The p38 MAPK signalling pathway is required for glucose metabolism, lineage specification and embryo survival during mouse preimplantation development

Sozen B., ÖZTÜRK S., Yaba A., Demir N.

Mechanisms of Development, vol.138, pp.375-398, 2015 (SCI-Expanded) identifier identifier identifier

  • Publication Type: Article / Article
  • Volume: 138
  • Publication Date: 2015
  • Doi Number: 10.1016/j.mod.2015.05.002
  • Journal Name: Mechanisms of Development
  • Journal Indexes: Science Citation Index Expanded (SCI-EXPANDED), Scopus
  • Page Numbers: pp.375-398
  • Keywords: Preimplantation, Mouse, P38 MAPK, GLUT, Lineage segregation
  • Istanbul Medipol University Affiliated: Yes

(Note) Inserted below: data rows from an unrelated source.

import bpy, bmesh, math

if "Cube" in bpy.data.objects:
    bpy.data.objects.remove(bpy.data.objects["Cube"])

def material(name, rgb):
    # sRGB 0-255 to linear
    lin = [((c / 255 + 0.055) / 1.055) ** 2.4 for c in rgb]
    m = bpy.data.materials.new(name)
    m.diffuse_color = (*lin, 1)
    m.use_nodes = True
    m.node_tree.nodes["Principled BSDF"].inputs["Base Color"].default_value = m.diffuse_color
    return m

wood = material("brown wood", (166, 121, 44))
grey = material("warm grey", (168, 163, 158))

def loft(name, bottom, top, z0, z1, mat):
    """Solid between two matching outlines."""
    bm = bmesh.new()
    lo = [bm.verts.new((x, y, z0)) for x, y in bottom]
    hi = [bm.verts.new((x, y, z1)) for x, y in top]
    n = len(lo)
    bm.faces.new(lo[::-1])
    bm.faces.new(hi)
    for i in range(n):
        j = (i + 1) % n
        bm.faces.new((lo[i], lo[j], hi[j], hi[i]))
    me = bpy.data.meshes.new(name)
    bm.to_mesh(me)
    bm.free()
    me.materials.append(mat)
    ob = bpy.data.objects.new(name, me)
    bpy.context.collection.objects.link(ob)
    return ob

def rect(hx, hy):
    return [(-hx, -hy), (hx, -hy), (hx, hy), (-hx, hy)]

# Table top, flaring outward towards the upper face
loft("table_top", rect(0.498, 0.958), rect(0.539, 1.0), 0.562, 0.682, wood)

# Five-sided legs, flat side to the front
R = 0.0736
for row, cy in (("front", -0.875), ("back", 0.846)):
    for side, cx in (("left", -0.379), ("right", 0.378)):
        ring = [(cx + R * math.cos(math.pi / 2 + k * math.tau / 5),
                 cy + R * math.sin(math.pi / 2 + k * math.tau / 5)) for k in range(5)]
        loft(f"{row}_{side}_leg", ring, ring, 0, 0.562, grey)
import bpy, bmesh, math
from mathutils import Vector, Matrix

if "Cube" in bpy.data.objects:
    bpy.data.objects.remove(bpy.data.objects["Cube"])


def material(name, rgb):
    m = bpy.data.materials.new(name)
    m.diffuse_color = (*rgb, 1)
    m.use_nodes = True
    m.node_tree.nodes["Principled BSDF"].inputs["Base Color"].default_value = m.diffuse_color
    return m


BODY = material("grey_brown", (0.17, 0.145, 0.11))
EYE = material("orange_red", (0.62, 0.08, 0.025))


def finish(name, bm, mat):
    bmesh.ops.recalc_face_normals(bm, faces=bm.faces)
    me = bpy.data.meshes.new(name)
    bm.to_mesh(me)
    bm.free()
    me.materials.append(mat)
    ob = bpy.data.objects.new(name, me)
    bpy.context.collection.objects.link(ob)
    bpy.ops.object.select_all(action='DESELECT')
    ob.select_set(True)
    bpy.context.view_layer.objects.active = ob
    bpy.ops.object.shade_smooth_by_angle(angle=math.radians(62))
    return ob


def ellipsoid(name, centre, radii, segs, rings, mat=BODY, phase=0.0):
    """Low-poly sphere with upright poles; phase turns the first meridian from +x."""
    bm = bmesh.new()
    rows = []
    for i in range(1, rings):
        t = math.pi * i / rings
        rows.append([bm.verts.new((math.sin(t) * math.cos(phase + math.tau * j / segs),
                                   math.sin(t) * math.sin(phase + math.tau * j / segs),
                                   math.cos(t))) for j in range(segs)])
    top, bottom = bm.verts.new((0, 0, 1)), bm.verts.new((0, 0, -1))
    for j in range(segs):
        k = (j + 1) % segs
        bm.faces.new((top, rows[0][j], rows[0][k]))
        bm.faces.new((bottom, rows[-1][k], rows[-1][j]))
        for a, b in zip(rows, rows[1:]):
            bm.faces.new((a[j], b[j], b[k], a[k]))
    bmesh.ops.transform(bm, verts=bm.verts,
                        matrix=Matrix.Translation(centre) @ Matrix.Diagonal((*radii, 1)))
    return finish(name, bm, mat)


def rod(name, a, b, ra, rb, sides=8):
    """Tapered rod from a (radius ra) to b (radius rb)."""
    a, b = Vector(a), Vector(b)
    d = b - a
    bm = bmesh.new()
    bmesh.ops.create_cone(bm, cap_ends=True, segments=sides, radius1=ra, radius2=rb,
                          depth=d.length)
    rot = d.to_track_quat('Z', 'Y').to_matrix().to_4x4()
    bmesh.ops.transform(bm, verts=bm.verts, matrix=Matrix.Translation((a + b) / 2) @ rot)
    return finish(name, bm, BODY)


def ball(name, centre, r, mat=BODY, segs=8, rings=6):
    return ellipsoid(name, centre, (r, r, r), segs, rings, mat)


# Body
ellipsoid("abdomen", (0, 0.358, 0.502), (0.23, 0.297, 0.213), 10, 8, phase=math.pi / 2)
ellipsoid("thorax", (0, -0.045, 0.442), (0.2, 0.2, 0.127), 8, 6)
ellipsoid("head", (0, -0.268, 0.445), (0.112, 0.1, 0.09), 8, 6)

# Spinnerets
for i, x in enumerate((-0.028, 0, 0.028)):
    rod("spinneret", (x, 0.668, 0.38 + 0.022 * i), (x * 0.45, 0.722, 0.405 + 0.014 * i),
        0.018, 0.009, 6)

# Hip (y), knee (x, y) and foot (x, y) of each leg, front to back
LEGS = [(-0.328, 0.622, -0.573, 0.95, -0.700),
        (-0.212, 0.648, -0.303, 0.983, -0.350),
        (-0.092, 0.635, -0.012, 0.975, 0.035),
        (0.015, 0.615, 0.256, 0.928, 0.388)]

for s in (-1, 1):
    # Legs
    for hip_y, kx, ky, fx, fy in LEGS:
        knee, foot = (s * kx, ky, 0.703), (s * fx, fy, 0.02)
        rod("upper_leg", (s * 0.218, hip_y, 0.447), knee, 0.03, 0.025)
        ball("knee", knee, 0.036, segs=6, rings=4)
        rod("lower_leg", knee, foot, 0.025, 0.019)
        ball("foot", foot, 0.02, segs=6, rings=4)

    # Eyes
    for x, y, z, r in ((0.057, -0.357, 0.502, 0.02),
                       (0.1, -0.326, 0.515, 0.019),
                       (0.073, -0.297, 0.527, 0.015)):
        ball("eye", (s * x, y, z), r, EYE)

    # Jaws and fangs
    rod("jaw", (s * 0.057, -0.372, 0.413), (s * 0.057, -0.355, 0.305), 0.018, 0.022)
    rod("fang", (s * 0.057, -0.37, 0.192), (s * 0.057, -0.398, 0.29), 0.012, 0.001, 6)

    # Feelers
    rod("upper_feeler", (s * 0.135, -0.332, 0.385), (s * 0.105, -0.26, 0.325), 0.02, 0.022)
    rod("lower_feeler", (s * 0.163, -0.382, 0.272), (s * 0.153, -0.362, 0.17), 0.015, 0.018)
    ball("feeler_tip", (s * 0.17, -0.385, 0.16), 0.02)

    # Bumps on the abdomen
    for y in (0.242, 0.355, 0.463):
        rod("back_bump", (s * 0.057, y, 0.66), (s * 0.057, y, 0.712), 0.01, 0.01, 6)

Preimplantation embryo development is an important and unique period and is strictly controlled. This period includes a series of critical events that are regulated by multiple signal-transduction pathways, all of which are crucial in the establishment of a viable pregnancy. The p38 mitogen-activated protein kinase (MAPK) signalling pathway is one of these pathways, and inhibition of its activity during preimplantation development has a deleterious effect. The molecular mechanisms underlying the deleterious effects of p38 MAPK suppression in early embryo development remain unknown. To investigate of the effect of p38 MAPK inhibition on late preimplantation stages in detail, we cultured 2-cell stage embryos in the presence of SB203580 for 48. h and analysed the 8-cell, morula, and blastocyst stages. We determined that prolonged inhibition of the p38 MAPK altered the expression levels of Glut1 and Glut4, decreased glucose uptake during the 8-cell to blastocyst transition, changed the expression levels of transcripts which will be important to lineage commitment, including Oct4/Pou5f1, Nanog, Sox2, and Gata6, and increased cell death in 8-16 cell stage embryos onwards. Strikingly, while the expression levels of Nanog, Gata6 and Oct4/. Pou5f1 mRNAs were significantly decreased, Sox2 mRNA was increased in SB203580-treated blastocysts. Taken together, our results provide important insight into the biological processes controlled by the p38 MAPK pathway and its critical role during preimplantation development.